Plain-text document sources
>>>>
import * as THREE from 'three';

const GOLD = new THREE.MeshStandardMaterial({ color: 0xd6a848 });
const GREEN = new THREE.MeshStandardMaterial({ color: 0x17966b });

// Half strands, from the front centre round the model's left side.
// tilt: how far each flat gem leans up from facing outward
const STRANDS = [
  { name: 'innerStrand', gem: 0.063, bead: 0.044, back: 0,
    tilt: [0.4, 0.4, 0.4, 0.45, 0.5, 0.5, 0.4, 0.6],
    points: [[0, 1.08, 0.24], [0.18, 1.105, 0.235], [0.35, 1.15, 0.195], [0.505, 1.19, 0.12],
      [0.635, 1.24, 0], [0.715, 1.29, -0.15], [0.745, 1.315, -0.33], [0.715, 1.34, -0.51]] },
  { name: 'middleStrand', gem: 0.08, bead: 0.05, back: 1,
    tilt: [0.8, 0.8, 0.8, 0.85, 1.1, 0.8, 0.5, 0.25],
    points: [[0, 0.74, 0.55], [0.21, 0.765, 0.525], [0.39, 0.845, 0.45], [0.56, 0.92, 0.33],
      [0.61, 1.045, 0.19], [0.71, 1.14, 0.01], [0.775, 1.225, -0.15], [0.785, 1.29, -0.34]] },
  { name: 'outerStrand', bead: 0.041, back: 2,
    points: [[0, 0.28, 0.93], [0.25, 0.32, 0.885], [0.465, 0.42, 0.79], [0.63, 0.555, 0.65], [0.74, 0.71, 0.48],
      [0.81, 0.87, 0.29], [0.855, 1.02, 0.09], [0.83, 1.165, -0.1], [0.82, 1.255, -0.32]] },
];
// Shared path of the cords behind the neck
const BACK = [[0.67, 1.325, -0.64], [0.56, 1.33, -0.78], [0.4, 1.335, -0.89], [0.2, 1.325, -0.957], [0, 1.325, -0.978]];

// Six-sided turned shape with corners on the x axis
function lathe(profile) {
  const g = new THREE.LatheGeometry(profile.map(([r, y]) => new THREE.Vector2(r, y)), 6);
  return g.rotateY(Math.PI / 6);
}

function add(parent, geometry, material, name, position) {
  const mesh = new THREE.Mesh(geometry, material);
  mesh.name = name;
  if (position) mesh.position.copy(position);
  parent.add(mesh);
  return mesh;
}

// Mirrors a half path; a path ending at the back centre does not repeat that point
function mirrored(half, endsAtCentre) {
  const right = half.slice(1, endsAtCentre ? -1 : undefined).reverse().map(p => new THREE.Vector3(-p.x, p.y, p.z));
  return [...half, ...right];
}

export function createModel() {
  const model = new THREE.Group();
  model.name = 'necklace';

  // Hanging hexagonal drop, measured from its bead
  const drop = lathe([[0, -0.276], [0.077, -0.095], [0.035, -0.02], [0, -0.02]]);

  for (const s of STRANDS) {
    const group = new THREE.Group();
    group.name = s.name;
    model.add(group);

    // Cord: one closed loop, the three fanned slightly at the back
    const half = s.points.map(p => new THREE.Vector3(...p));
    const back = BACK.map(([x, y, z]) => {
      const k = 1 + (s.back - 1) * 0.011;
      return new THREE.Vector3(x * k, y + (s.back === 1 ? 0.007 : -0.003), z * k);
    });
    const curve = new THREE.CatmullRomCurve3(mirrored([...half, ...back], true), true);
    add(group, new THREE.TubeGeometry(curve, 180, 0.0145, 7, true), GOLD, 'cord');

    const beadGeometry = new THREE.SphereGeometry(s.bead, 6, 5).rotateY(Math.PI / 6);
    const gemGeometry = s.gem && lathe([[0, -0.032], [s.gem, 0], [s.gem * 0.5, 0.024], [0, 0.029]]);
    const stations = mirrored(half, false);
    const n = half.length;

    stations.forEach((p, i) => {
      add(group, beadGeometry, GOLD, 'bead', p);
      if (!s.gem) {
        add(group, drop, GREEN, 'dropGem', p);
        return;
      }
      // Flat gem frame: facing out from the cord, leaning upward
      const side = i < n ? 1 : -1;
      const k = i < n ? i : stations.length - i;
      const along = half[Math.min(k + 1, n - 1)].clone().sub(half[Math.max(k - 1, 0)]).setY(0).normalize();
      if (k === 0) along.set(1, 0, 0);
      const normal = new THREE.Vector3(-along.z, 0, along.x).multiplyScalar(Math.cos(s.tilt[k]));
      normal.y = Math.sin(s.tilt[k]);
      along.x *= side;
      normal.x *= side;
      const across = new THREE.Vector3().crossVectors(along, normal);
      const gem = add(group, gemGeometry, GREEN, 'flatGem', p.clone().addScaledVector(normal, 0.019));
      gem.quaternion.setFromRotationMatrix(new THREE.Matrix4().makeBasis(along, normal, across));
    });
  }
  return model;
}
<<<<
Nothing in the entries may change. Retype them all.

EXERCISE SOLUTION =
import * as THREE from 'three';

const GOLD = new THREE.MeshStandardMaterial({ color: 0xd6a848 });
const GREEN = new THREE.MeshStandardMaterial({ color: 0x17966b });

// Half strands, from the front centre round the model's left side.
// tilt: how far each flat gem leans up from facing outward
const STRANDS = [
  { name: 'innerStrand', gem: 0.063, bead: 0.044, back: 0,
    tilt: [0.4, 0.4, 0.4, 0.45, 0.5, 0.5, 0.4, 0.6],
    points: [[0, 1.08, 0.24], [0.18, 1.105, 0.235], [0.35, 1.15, 0.195], [0.505, 1.19, 0.12],
      [0.635, 1.24, 0], [0.715, 1.29, -0.15], [0.745, 1.315, -0.33], [0.715, 1.34, -0.51]] },
  { name: 'middleStrand', gem: 0.08, bead: 0.05, back: 1,
    tilt: [0.8, 0.8, 0.8, 0.85, 1.1, 0.8, 0.5, 0.25],
    points: [[0, 0.74, 0.55], [0.21, 0.765, 0.525], [0.39, 0.845, 0.45], [0.56, 0.92, 0.33],
      [0.61, 1.045, 0.19], [0.71, 1.14, 0.01], [0.775, 1.225, -0.15], [0.785, 1.29, -0.34]] },
  { name: 'outerStrand', bead: 0.041, back: 2,
    points: [[0, 0.28, 0.93], [0.25, 0.32, 0.885], [0.465, 0.42, 0.79], [0.63, 0.555, 0.65], [0.74, 0.71, 0.48],
      [0.81, 0.87, 0.29], [0.855, 1.02, 0.09], [0.83, 1.165, -0.1], [0.82, 1.255, -0.32]] },
];
// Shared path of the cords behind the neck
const BACK = [[0.67, 1.325, -0.64], [0.56, 1.33, -0.78], [0.4, 1.335, -0.89], [0.2, 1.325, -0.957], [0, 1.325, -0.978]];

// Six-sided turned shape with corners on the x axis
function lathe(profile) {
  const g = new THREE.LatheGeometry(profile.map(([r, y]) => new THREE.Vector2(r, y)), 6);
  return g.rotateY(Math.PI / 6);
}

function add(parent, geometry, material, name, position) {
  const mesh = new THREE.Mesh(geometry, material);
  mesh.name = name;
  if (position) mesh.position.copy(position);
  parent.add(mesh);
  return mesh;
}

// Mirrors a half path; a path ending at the back centre does not repeat that point
function mirrored(half, endsAtCentre) {
  const right = half.slice(1, endsAtCentre ? -1 : undefined).reverse().map(p => new THREE.Vector3(-p.x, p.y, p.z));
  return [...half, ...right];
}

export function createModel() {
  const model = new THREE.Group();
  model.name = 'necklace';

  // Hanging hexagonal drop, measured from its bead
  const drop = lathe([[0, -0.276], [0.077, -0.095], [0.035, -0.02], [0, -0.02]]);

  for (const s of STRANDS) {
    const group = new THREE.Group();
    group.name = s.name;
    model.add(group);

    // Cord: one closed loop, the three fanned slightly at the back
    const half = s.points.map(p => new THREE.Vector3(...p));
    const back = BACK.map(([x, y, z]) => {
      const k = 1 + (s.back - 1) * 0.011;
      return new THREE.Vector3(x * k, y + (s.back === 1 ? 0.007 : -0.003), z * k);
    });
    const curve = new THREE.CatmullRomCurve3(mirrored([...half, ...back], true), true);
    add(group, new THREE.TubeGeometry(curve, 180, 0.0145, 7, true), GOLD, 'cord');

    const beadGeometry = new THREE.SphereGeometry(s.bead, 6, 5).rotateY(Math.PI / 6);
    const gemGeometry = s.gem && lathe([[0, -0.032], [s.gem, 0], [s.gem * 0.5, 0.024], [0, 0.029]]);
    const stations = mirrored(half, false);
    const n = half.length;

    stations.forEach((p, i) => {
      add(group, beadGeometry, GOLD, 'bead', p);
      if (!s.gem) {
        add(group, drop, GREEN, 'dropGem', p);
        return;
      }
      // Flat gem frame: facing out from the cord, leaning upward
      const side = i < n ? 1 : -1;
      const k = i < n ? i : stations.length - i;
      const along = half[Math.min(k + 1, n - 1)].clone().sub(half[Math.max(k - 1, 0)]).setY(0).normalize();
      if (k === 0) along.set(1, 0, 0);
      const normal = new THREE.Vector3(-along.z, 0, along.x).multiplyScalar(Math.cos(s.tilt[k]));
      normal.y = Math.sin(s.tilt[k]);
      along.x *= side;
      normal.x *= side;
      const across = new THREE.Vector3().crossVectors(along, normal);
      const gem = add(group, gemGeometry, GREEN, 'flatGem', p.clone().addScaledVector(normal, 0.019));
      gem.quaternion.setFromRotationMatrix(new THREE.Matrix4().makeBasis(along, normal, across));
    });
  }
  return model;
}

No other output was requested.